§ EXTRACTED RECORDS:
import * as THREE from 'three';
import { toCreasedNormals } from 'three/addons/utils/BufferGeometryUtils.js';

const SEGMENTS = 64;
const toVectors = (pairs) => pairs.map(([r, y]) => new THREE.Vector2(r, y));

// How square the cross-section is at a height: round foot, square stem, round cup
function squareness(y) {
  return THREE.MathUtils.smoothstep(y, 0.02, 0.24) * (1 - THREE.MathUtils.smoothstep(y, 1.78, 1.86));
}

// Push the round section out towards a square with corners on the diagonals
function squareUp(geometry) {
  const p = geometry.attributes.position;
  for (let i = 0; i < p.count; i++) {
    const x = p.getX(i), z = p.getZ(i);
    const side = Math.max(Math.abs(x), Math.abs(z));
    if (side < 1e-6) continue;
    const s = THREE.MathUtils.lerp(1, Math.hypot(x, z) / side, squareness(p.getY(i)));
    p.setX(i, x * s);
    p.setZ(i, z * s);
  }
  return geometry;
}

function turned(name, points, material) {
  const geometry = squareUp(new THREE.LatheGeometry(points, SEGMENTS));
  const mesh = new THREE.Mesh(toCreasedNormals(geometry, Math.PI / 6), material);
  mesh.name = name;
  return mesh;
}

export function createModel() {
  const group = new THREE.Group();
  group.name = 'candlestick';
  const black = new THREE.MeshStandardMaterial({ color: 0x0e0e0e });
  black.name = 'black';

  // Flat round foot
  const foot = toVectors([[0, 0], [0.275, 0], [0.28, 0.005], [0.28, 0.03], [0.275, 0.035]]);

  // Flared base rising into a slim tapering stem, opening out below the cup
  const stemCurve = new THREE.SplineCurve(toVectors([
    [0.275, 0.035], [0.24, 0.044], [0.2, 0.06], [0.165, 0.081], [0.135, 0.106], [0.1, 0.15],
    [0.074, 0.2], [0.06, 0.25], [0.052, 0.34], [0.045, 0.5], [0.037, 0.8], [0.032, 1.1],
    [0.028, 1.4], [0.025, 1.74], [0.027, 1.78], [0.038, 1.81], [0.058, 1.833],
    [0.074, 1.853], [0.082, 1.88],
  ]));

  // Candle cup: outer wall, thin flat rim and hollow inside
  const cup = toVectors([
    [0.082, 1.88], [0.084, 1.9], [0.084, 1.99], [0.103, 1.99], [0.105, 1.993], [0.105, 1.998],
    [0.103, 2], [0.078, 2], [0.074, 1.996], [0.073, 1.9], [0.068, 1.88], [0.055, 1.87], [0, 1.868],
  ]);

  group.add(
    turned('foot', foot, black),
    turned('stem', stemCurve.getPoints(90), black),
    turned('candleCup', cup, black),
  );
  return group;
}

§ INSTRUCTIONS FOR THE TASK:
The answer must be the full listing, returned exactly as given.

§ RESPONSE TO THE EXERCISE:
import * as THREE from 'three';
import { toCreasedNormals } from 'three/addons/utils/BufferGeometryUtils.js';

const SEGMENTS = 64;
const toVectors = (pairs) => pairs.map(([r, y]) => new THREE.Vector2(r, y));

// How square the cross-section is at a height: round foot, square stem, round cup
function squareness(y) {
  return THREE.MathUtils.smoothstep(y, 0.02, 0.24) * (1 - THREE.MathUtils.smoothstep(y, 1.78, 1.86));
}

// Push the round section out towards a square with corners on the diagonals
function squareUp(geometry) {
  const p = geometry.attributes.position;
  for (let i = 0; i < p.count; i++) {
    const x = p.getX(i), z = p.getZ(i);
    const side = Math.max(Math.abs(x), Math.abs(z));
    if (side < 1e-6) continue;
    const s = THREE.MathUtils.lerp(1, Math.hypot(x, z) / side, squareness(p.getY(i)));
    p.setX(i, x * s);
    p.setZ(i, z * s);
  }
  return geometry;
}

function turned(name, points, material) {
  const geometry = squareUp(new THREE.LatheGeometry(points, SEGMENTS));
  const mesh = new THREE.Mesh(toCreasedNormals(geometry, Math.PI / 6), material);
  mesh.name = name;
  return mesh;
}

export function createModel() {
  const group = new THREE.Group();
  group.name = 'candlestick';
  const black = new THREE.MeshStandardMaterial({ color: 0x0e0e0e });
  black.name = 'black';

  // Flat round foot
  const foot = toVectors([[0, 0], [0.275, 0], [0.28, 0.005], [0.28, 0.03], [0.275, 0.035]]);

  // Flared base rising into a slim tapering stem, opening out below the cup
  const stemCurve = new THREE.SplineCurve(toVectors([
    [0.275, 0.035], [0.24, 0.044], [0.2, 0.06], [0.165, 0.081], [0.135, 0.106], [0.1, 0.15],
    [0.074, 0.2], [0.06, 0.25], [0.052, 0.34], [0.045, 0.5], [0.037, 0.8], [0.032, 1.1],
    [0.028, 1.4], [0.025, 1.74], [0.027, 1.78], [0.038, 1.81], [0.058, 1.833],
    [0.074, 1.853], [0.082, 1.88],
  ]));

  // Candle cup: outer wall, thin flat rim and hollow inside
  const cup = toVectors([
    [0.082, 1.88], [0.084, 1.9], [0.084, 1.99], [0.103, 1.99], [0.105, 1.993], [0.105, 1.998],
    [0.103, 2], [0.078, 2], [0.074, 1.996], [0.073, 1.9], [0.068, 1.88], [0.055, 1.87], [0, 1.868],
  ]);

  group.add(
    turned('foot', foot, black),
    turned('stem', stemCurve.getPoints(90), black),
    turned('candleCup', cup, black),
  );
  return group;
}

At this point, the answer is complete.